Nevertheless, there are still high-profile games that do not offer a good translation, as in the case of Persona 5, developed by Atlus (Japan), which was released this year in Europe. While the Japanese version was critically acclaimed, the English version contained numerous translation mistakes that caused many fans to express their discontent online (Henchman, 2017). One fan, named Connor Krammer, even created a website, Persona 5: Phantoms of Translation, which fully details all the translation mistakes of the English version.
In conclusion, video games are translated and localised with translation being part of the broader localisation process. As video games gain more importance in popular culture, localisation methods are becoming more in tune with audiences all over the world. Do you play video games in their original language or in your native language? Is localisation promoted in your country as in Portugal? Please let us know and we hope you enjoyed this article.
Written by Pedro Ramos. Translator, Social Media and Content Manager, Communication Trainee at the Terminology Coordination Unit of the European Parliament (Luxembourg).
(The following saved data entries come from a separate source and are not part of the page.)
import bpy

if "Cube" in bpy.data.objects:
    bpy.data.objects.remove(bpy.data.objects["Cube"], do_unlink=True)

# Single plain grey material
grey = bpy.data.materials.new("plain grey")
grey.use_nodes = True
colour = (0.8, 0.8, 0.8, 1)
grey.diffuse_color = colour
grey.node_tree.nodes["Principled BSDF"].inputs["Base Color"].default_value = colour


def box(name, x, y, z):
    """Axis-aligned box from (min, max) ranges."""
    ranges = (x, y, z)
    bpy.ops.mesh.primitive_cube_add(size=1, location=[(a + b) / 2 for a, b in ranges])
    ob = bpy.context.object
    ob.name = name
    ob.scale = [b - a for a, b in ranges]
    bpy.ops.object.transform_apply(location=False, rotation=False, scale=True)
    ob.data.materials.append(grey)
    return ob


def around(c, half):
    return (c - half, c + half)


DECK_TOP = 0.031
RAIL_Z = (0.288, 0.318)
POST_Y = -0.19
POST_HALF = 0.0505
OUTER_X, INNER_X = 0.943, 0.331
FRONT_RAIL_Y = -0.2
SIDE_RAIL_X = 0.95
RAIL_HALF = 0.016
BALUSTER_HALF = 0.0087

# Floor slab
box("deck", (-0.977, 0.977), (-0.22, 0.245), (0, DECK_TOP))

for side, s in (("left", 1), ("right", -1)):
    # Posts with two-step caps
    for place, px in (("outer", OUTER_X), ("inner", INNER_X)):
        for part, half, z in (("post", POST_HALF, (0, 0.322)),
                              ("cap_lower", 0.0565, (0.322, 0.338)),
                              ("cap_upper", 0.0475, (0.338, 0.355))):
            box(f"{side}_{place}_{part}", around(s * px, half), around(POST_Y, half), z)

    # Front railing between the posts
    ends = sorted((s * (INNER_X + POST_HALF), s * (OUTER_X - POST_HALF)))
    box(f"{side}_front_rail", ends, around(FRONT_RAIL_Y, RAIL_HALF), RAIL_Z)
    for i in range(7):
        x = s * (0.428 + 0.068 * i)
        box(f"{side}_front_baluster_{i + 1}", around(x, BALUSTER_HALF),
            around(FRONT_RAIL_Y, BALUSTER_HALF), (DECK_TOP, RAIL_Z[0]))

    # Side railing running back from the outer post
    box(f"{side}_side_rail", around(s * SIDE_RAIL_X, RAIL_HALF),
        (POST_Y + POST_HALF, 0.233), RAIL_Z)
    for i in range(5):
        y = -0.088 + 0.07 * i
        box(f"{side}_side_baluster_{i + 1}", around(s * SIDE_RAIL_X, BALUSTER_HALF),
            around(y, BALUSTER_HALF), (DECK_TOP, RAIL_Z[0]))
- All your Base Online (2015) Interview with CD Projekt Red’s Travis Currit. Available at: http://bit.ly/2u6M8rF (Accessed 26 July 2017)
- Fórum PlayStation (2016) Lista Completa de Jogos PS1/PS2 em Português. Available at: http://bit.ly/2ux58lS (Accessed 26 July 2017)
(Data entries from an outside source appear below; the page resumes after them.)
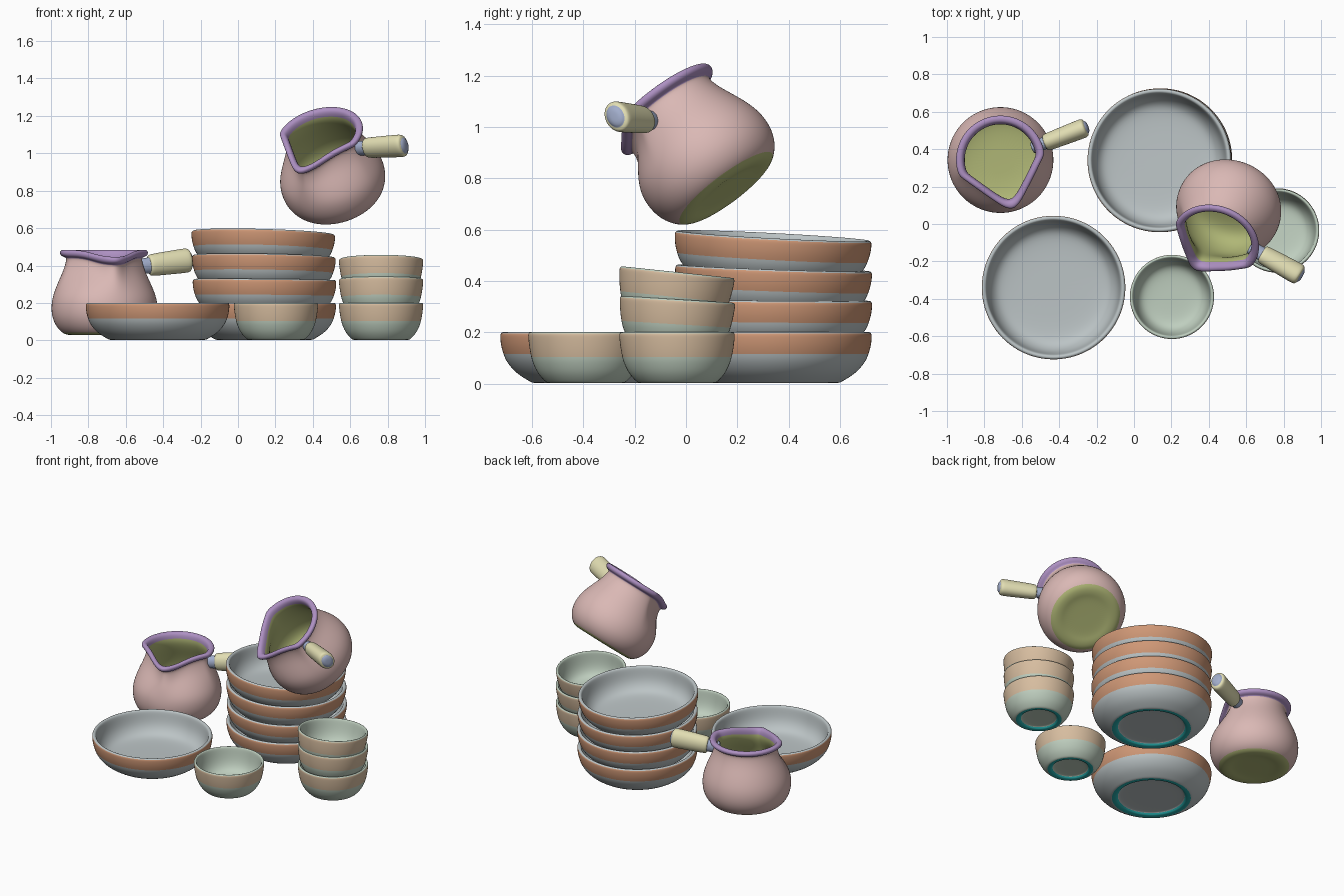
import bpy, bmesh
from math import sin, cos, pi, radians, exp, sqrt, atan2
from mathutils import Matrix, Vector, Euler

if "Cube" in bpy.data.objects:
    bpy.data.objects.remove(bpy.data.objects["Cube"])


def mat(name, r, g, b):
    m = bpy.data.materials.new(name)
    m.diffuse_color = (r, g, b, 1)
    m.use_nodes = True
    m.node_tree.nodes["Principled BSDF"].inputs["Base Color"].default_value = m.diffuse_color
    return m


M = {
    "slate": mat("slate", .50, .55, .56), "orange": mat("orange", .62, .31, .18),
    "sage": mat("sage", .52, .62, .52), "tan": mat("tan", .68, .51, .35),
    "teal": mat("teal", .02, .42, .42), "pink": mat("pink", .70, .48, .46),
    "purple": mat("purple", .42, .28, .54), "olive": mat("olive", .43, .47, .18),
    "yellow": mat("yellow", .76, .73, .45), "blue": mat("blue", .36, .42, .60),
}


def lathe(name, profile, n=32, deform=None):
    """Revolve (radius, z, material of the strip leading to this point)."""
    me = bpy.data.meshes.new(name)
    names = list(dict.fromkeys(p[2] for p in profile))
    for k in names:
        me.materials.append(M[k])
    bm = bmesh.new()
    prev = None
    for r, z, k in profile:
        if r == 0:
            row = [bm.verts.new((0, 0, z))] * n
        else:
            row = []
            for i in range(n):
                a = 2 * pi * i / n
                rr, zz = deform(r, z, a) if deform else (r, z)
                row.append(bm.verts.new((rr * cos(a), rr * sin(a), zz)))
        if prev:
            for i in range(n):
                j = (i + 1) % n
                quad = dict.fromkeys((prev[i], row[i], row[j], prev[j]))
                f = bm.faces.new(list(quad))
                f.material_index = names.index(k)
                f.smooth = True
        prev = row
    bmesh.ops.recalc_face_normals(bm, faces=bm.faces)
    bm.to_mesh(me)
    bm.free()
    return me


def place(name, me, matrix):
    ob = bpy.data.objects.new(name, me)
    bpy.context.collection.objects.link(ob)
    ob.matrix_world = matrix
    sub = ob.modifiers.new("smooth", "SUBSURF")
    sub.levels = sub.render_levels = 2
    return ob


def pose(x, y, z, rx=0, ry=0):
    return Matrix.Translation((x, y, z)) @ Euler((radians(rx), radians(ry), 0)).to_matrix().to_4x4()


# Large bowl: foot ring, wall, coloured band, rim, inside
S, O, T = "slate", "orange", "teal"
large = lathe("large_bowl", [
    (0, .02, S), (.20, .02, S), (.217, .015, S), (.222, .002, T), (.258, .002, T),
    (.268, .007, S), (.325, .04, S), (.362, .085, S), (.374, .115, S),
    (.384, .15, O), (.387, .185, O), (.385, .195, O), (.377, .202, S),
    (.364, .199, S), (.358, .18, S), (.348, .11, S), (.315, .06, S),
    (.27, .04, S), (.15, .036, S), (0, .036, S)])
for i, p in enumerate([(-.43, -.34, 0), (.14, .34, 0), (.14, .34, .125, -.5, .5),
                       (.135, .335, .25, -2, 1), (.13, .33, .376, -3, 1.6)]):
    place(f"large_bowl_{i + 1}", large, pose(*p))

# Small bowl
S, O = "sage", "tan"
small = lathe("small_bowl", [
    (0, .018, S), (.10, .018, S), (.117, .013, S), (.121, .002, T), (.15, .002, T),
    (.16, .008, S), (.19, .04, S), (.208, .08, S), (.214, .10, S),
    (.222, .14, O), (.227, .185, O), (.226, .195, O), (.220, .202, S),
    (.210, .199, S), (.206, .18, S), (.197, .11, S), (.175, .06, S),
    (.14, .038, S), (.07, .034, S), (0, .034, S)])
for i, p in enumerate([(.203, -.39, 0), (.765, -.035, 0),
                       (.765, -.045, .128, -3.5, 0), (.765, -.055, .235, -6, 0)]):
    place(f"small_bowl_{i + 1}", small, pose(*p))


# Jug: the upper wall is pulled into a pointed spout toward local -y
def spout(r, z, a):
    d = atan2(sin(a + pi / 2), cos(a + pi / 2))
    d = sqrt(d * d + radians(7) ** 2)
    f = 1
    if d < radians(83.6):
        f = .194 / cos(d - radians(50)) / .233
    t = min(1, max(0, (z - .2) / .21))
    w = t * t * (3 - 2 * t)
    return r * (1 + w * (f - 1)), z - w * .04 * exp(-(d / radians(40)) ** 2)


K, P, G = "pink", "purple", "olive"
jug = lathe("jug", [
    (0, .008, G), (.13, .008, G), (.16, .0, G), (.20, 0, G), (.225, .012, G),
    (.255, .04, K), (.28, .09, K), (.286, .15, K), (.277, .21, K), (.25, .28, K),
    (.222, .34, K), (.206, .39, K), (.205, .415, K), (.220, .418, P),
    (.237, .428, P), (.240, .448, P), (.226, .458, P), (.206, .455, P),
    (.196, .44, P), (.192, .42, P), (.190, .39, G), (.206, .34, G), (.234, .28, G),
    (.26, .21, G), (.268, .15, G), (.26, .09, G), (.22, .045, G), (.12, .03, G),
    (0, .03, G)], 48, spout)

# Jug handle: collar, oval grip, end cap (built along its own z)
Y, B = "yellow", "blue"
handle = lathe("handle", [
    (0, -.07, B), (.038, -.07, B), (.04, -.06, B), (.042, .0, B), (.042, .006, B),
    (.05, .006, Y), (.056, .012, Y), (.059, .04, Y), (.064, .20, Y), (.064, .225, Y),
    (.058, .238, Y), (.044, .241, Y), (.04, .247, B), (.025, .253, B), (0, .254, B)], 20)
grip = (Matrix.Rotation(radians(7), 4, 'Z') @ Matrix.Translation((.25, 0, .372))
        @ Matrix.Rotation(radians(83), 4, 'Y') @ Matrix.Diagonal((1.03, .82, 1, 1)))

# One standing jug and one tipped to pour
standing = Matrix.Translation((-.714, .342, .028)) @ Matrix.Rotation(radians(14), 4, 'Z')
up = Vector((-.235, -.586, .779)).normalized()
back = Vector((.46, .64, .62))
back = (back - up * back.dot(up)).normalized()
tipped = Matrix((back.cross(up), back, up)).transposed().to_4x4()
tipped.translation = (.54, .165, .75)
for label, m in (("standing", standing), ("pouring", tipped)):
    place(label + "_jug", jug, m)
    place(label + "_jug_handle", handle, m @ grip)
- Gavin, Andy (2012) Parlez vous Crash. Available at: http://bit.ly/2uBinA6 (Accessed 26 July 2017)
- Gavin, Andy (2012) Crash goes to Japan – part 1. Available at: http://bit.ly/2tD3Cvn (Accessed 26 July 2017)
- Henchman, Jonny (2017) Translation in Gaming: You Must Defeat Sheng Long. Available at: http://bit.ly/2vIGXzf (Accessed 26 July 2017)
- Krammer, Connor (2017) Persona 5: Phantoms of Translation. Available at: http://bit.ly/2vIzzEb (Accessed 26 July 2017)
- Nicholson, Caitlin (2014) Gaming Localization Part I: Translation vs. Localization for Gaming. Available at: http://bit.ly/2uYZKIL (Accessed 26 July 2017)
- Parreira, Rui (2015) Glog#3 – Vamos lá falar da PlayStation em Portugal! Available at: https://youtu.be/zA3d_zmhfko (Accessed 26 July 2017)
- SDL (n.d.) Translation technology for the gaming industry. Available at: http://bit.ly/2tYXI7l (Accessed 26 July 2017)
- Uncharted: The Nathan Drake Collection (PS4) Dubbing Comparison (2015). Available at: https://youtu.be/pitzzhJFQbI (Accessed 26 July 2017)